The problem is that traditional methods of preventing cardiovascular disease have proven to be insufficient. First, in practice, only 60-65% of cardiovascular diseases are identified using risk calculations8. In addition, the data showed that calculated risks do not always lead to disease development. Conversely, many acute clinical events occur in patients with moderate or no risk. This is most likely due to the fact that many other factors are not included in such calculations. The problem is also that there is no single risk assessment system. Therefore, different organizations offer their own options.
Finally, absolute risk based guidelines for cardiovascular disease (CVD) prevention are poorly used worldwide9! Although the guidelines available, the absolute risk is often not assessed.
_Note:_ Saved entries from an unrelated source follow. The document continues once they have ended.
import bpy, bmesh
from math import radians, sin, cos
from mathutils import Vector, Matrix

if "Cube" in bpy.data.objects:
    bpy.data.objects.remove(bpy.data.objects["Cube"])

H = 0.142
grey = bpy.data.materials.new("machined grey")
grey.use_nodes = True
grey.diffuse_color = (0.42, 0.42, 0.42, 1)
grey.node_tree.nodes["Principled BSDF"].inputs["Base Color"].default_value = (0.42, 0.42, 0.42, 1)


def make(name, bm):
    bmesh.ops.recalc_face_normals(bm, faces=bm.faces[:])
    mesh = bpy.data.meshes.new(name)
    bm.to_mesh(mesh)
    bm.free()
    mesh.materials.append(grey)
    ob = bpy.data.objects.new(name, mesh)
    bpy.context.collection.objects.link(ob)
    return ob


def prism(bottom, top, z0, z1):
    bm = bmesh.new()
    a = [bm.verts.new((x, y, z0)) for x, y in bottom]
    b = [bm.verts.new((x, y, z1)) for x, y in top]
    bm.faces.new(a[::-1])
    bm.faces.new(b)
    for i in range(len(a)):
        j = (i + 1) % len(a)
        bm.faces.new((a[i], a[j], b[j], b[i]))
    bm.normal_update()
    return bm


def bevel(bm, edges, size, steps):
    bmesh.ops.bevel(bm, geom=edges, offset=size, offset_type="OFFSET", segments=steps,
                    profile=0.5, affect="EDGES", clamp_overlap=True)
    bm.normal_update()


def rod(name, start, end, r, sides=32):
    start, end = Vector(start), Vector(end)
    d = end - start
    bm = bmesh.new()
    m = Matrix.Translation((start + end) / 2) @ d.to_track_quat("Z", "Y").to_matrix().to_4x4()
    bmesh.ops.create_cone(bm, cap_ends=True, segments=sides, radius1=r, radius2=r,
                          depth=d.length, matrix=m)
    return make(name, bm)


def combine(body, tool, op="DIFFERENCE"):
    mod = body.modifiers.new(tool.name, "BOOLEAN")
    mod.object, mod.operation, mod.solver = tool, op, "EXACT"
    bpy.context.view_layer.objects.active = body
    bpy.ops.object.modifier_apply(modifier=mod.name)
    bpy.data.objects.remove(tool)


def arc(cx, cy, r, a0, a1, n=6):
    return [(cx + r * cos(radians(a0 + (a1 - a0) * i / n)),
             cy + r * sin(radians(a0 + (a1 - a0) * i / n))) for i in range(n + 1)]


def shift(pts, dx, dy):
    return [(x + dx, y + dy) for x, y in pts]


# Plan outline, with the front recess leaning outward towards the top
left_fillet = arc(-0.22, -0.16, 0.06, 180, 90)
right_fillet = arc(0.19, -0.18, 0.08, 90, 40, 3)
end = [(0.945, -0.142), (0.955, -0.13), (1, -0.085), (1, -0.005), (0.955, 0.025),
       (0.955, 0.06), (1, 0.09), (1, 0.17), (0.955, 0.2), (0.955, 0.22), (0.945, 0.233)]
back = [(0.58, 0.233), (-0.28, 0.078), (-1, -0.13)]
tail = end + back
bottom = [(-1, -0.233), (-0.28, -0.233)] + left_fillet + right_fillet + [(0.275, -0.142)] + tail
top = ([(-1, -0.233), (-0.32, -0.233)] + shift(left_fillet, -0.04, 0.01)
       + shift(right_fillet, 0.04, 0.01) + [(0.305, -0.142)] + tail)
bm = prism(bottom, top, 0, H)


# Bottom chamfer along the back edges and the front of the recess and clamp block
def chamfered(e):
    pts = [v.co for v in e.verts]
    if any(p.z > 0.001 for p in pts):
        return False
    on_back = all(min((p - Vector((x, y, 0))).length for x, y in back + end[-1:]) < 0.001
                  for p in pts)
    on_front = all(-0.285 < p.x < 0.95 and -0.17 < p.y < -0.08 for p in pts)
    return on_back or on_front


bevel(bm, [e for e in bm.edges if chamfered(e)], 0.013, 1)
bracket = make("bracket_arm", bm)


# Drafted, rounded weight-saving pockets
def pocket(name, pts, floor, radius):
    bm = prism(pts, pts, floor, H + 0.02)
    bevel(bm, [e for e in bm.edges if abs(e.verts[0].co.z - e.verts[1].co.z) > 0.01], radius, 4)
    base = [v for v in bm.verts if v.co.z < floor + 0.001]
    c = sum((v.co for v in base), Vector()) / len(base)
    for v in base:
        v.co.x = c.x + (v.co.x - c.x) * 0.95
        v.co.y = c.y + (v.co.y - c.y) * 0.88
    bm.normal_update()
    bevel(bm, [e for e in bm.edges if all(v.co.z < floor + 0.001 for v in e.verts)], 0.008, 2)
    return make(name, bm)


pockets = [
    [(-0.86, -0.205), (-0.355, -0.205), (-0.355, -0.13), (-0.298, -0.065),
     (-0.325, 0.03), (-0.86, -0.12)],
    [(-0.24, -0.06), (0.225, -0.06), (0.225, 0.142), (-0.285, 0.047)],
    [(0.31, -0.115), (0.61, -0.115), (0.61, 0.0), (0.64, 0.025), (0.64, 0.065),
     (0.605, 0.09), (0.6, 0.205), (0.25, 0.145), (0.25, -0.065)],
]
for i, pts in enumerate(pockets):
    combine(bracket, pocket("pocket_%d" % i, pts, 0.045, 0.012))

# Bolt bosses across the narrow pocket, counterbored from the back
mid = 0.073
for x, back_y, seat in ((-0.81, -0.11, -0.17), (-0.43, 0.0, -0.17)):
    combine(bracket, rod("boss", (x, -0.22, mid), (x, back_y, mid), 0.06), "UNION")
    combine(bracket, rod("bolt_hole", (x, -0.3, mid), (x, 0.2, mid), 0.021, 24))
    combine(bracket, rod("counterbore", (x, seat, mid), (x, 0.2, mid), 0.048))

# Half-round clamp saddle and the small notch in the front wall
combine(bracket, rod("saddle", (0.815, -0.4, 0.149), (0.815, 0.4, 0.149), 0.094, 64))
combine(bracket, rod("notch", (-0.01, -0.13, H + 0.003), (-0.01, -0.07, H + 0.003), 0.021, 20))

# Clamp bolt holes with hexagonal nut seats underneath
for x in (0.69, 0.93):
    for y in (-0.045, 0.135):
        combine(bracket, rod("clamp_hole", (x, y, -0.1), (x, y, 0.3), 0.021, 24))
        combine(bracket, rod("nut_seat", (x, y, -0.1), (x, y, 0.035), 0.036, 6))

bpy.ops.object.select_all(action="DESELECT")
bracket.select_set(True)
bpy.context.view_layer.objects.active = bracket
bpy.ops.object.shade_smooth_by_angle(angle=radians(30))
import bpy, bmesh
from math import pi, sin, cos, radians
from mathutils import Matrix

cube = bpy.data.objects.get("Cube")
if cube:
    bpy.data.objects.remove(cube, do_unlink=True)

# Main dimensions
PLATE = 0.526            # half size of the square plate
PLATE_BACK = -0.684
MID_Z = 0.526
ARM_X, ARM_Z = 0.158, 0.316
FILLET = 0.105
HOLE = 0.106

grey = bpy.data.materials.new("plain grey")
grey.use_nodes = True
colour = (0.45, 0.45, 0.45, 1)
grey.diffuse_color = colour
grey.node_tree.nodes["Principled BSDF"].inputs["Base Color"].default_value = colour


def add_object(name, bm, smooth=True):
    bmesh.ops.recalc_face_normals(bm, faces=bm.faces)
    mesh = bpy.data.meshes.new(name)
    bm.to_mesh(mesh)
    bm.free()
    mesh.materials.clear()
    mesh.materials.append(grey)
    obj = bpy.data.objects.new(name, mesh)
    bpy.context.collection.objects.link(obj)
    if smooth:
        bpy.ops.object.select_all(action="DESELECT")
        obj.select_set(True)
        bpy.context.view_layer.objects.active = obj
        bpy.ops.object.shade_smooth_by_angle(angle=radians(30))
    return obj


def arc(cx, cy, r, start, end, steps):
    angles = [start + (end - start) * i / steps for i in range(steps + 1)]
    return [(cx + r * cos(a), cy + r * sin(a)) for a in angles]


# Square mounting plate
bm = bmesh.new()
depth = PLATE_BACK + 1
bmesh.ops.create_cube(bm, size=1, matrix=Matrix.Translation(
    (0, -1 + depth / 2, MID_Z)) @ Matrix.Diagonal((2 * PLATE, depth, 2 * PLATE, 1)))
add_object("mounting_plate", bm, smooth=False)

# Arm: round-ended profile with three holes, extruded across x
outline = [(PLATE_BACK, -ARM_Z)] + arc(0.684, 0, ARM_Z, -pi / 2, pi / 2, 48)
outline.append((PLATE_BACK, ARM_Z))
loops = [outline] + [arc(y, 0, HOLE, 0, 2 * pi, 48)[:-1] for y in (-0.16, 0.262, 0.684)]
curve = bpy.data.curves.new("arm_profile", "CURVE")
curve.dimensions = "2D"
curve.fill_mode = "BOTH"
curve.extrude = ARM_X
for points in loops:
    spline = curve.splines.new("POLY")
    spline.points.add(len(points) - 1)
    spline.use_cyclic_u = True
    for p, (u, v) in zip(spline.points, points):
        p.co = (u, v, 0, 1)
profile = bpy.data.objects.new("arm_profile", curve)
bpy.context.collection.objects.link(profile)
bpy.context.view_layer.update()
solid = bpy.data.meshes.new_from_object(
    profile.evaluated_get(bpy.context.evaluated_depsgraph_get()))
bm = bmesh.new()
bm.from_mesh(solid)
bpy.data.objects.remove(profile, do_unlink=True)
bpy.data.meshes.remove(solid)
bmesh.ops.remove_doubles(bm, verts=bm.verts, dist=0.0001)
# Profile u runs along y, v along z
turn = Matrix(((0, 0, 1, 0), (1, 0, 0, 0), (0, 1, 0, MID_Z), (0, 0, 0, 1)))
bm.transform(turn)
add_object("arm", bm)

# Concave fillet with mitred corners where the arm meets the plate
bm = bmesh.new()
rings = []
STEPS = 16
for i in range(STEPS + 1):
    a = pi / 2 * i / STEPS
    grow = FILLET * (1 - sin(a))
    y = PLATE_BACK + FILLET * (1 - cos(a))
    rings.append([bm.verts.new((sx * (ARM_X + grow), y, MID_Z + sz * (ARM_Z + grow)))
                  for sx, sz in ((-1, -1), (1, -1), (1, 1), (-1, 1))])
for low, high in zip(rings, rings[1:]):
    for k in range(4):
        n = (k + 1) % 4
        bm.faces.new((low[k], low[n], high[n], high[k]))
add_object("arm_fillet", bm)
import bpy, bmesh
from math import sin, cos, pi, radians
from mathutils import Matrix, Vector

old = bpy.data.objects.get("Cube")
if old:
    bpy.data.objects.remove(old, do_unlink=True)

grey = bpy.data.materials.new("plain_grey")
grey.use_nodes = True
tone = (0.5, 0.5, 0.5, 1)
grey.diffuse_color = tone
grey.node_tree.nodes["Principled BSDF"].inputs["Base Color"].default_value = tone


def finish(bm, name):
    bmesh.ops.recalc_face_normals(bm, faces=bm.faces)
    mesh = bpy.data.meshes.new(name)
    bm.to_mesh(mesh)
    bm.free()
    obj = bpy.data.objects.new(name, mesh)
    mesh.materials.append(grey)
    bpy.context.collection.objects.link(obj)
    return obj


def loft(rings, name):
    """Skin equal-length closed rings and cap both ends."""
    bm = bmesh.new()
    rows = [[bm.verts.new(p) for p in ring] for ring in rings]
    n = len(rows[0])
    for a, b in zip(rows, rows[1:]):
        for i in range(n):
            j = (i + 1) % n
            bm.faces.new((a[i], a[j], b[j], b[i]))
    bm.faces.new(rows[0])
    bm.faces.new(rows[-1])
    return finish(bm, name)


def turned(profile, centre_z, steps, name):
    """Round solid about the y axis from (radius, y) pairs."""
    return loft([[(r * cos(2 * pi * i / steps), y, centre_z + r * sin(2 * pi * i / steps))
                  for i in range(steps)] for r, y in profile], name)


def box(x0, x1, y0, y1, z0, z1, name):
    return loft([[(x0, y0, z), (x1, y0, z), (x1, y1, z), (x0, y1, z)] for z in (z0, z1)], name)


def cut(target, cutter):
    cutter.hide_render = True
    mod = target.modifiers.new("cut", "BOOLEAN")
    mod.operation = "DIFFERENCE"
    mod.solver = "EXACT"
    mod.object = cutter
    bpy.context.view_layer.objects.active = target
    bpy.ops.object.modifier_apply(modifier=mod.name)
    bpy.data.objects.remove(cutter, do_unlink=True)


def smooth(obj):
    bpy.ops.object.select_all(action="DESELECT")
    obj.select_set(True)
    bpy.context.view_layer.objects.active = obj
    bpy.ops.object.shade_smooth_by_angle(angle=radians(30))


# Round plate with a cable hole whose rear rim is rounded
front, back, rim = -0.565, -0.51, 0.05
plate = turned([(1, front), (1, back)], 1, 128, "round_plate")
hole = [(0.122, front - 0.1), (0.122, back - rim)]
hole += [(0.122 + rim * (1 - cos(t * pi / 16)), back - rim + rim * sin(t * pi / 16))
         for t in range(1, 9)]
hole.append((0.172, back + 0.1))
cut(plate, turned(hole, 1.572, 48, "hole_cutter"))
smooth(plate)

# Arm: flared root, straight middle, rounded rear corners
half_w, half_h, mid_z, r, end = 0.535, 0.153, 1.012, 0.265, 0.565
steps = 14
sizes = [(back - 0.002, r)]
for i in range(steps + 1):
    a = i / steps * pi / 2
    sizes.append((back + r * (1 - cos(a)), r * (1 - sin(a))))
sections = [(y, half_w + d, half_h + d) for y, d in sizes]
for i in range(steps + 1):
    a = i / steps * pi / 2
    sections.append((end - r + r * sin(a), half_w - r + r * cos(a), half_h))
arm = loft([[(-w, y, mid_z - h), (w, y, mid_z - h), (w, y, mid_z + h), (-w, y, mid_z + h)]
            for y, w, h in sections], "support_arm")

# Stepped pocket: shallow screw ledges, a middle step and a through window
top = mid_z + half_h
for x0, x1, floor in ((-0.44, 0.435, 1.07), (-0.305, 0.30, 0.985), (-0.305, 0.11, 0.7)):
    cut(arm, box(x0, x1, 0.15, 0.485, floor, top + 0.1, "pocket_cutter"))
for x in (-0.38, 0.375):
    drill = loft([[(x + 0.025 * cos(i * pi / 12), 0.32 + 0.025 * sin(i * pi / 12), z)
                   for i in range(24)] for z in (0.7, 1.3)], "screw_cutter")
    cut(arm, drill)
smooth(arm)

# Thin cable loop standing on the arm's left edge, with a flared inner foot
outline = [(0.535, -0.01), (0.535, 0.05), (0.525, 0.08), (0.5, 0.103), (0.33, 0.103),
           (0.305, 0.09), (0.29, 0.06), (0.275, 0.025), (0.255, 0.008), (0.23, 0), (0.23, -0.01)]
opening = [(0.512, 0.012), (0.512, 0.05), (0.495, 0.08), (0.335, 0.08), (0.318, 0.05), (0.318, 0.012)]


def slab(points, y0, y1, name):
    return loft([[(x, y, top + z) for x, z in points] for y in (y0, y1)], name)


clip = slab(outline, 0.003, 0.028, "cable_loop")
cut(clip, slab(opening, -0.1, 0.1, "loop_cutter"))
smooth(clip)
And even when it is assessed, it is not necessarily used to make management decisions as we see in the above case of a 65-year-old patient.
Finally, we add that studies have unequivocally shown that different CVD risk scales are the best signal for a patient showing it is time to change lifestyle in order to reduce risk factors10. These tools are safe11, which means they can be used everywhere. So that everyone can know their results and understand what changes are needed to reduce risks, Healsens makes calculations for most of the presented calculators, corresponding to the patient’s age. To download the application, follow the links below.
- Inflammation – Cause or Consequence of Heart Failure or Both?
- Undiagnosed Heart Conditions
- SCORE Risk Charts
- 009 Canadian Cardiovascular Society/Canadian guidelines for the diagnosis and treatment of dyslipidemia and prevention of cardiovascular disease in the adult – 2009 recommendations
- Application of new cholesterol guidelines to a population-based sample
- Aspirin Use to Prevent Cardiovascular Disease and Colorectal Cancer: Preventive Medication
- 2014 Evidence-Based Guideline for the Management of High Blood Pressure in Adults
- Assessment and Relevance of Carotid Intima-Media Thickness (C-IMT) in Primary and Secondary Cardiovascular Prevention
- Implementing cardiovascular disease prevention guidelines to translate evidence-based medicine and shared decision making into general practice: theory-based intervention development, qualitative piloting and quantitative feasibility
- Should heart age calculators be used alongside absolute cardiovascular disease risk assessment?
- Effect of using cardiovascular risk scoring in routine risk assessment in primary prevention of cardiovascular disease: an overview of systematic reviews